What is being asked |
Count every line of these entries that holds the word "faces", and reply with the number only.

Exercise data |
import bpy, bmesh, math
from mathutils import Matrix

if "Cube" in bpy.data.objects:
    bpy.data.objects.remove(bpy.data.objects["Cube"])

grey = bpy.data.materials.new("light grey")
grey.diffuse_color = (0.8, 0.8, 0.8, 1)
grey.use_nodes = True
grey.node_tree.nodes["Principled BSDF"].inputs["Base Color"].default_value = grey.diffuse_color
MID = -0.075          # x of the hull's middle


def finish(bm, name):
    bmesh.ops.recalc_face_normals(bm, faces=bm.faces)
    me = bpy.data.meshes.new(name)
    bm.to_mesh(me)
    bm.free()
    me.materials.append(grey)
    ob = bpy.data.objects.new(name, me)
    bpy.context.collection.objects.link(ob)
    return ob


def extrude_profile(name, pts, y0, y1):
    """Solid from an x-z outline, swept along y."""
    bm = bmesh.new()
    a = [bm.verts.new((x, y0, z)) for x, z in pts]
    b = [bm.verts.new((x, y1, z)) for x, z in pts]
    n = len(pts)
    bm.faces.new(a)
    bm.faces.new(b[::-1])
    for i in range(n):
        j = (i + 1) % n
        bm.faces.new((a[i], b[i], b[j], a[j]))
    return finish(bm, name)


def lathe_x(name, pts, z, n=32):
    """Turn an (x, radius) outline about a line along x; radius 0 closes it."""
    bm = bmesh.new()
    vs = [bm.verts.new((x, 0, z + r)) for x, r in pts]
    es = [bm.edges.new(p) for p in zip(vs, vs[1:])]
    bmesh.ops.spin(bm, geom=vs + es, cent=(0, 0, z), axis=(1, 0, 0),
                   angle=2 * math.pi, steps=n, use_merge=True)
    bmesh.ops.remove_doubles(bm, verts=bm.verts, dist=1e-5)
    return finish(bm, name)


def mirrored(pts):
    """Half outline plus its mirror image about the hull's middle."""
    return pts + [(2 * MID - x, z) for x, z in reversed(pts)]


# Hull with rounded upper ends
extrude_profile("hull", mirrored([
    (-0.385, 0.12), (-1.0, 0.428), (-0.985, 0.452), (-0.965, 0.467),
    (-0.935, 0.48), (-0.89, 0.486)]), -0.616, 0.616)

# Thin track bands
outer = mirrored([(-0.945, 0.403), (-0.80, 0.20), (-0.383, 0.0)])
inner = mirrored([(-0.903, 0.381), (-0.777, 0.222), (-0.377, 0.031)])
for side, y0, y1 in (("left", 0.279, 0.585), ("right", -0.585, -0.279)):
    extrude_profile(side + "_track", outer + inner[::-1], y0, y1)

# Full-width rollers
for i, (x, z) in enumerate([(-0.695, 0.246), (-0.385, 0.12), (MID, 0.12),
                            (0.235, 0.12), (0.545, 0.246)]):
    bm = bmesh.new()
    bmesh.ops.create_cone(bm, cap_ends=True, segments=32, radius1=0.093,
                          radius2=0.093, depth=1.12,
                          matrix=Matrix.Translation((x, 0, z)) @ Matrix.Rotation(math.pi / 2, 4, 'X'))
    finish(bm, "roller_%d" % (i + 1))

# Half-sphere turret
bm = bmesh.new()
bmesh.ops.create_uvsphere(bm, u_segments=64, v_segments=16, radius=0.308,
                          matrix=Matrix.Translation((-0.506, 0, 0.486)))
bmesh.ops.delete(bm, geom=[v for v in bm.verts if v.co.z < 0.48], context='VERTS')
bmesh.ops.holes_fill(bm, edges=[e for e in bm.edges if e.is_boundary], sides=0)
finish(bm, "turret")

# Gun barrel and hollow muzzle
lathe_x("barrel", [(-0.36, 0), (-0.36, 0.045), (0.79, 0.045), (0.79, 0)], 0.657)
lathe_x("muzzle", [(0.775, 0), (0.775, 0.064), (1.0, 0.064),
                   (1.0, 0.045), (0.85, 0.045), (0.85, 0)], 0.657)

Written solution |
4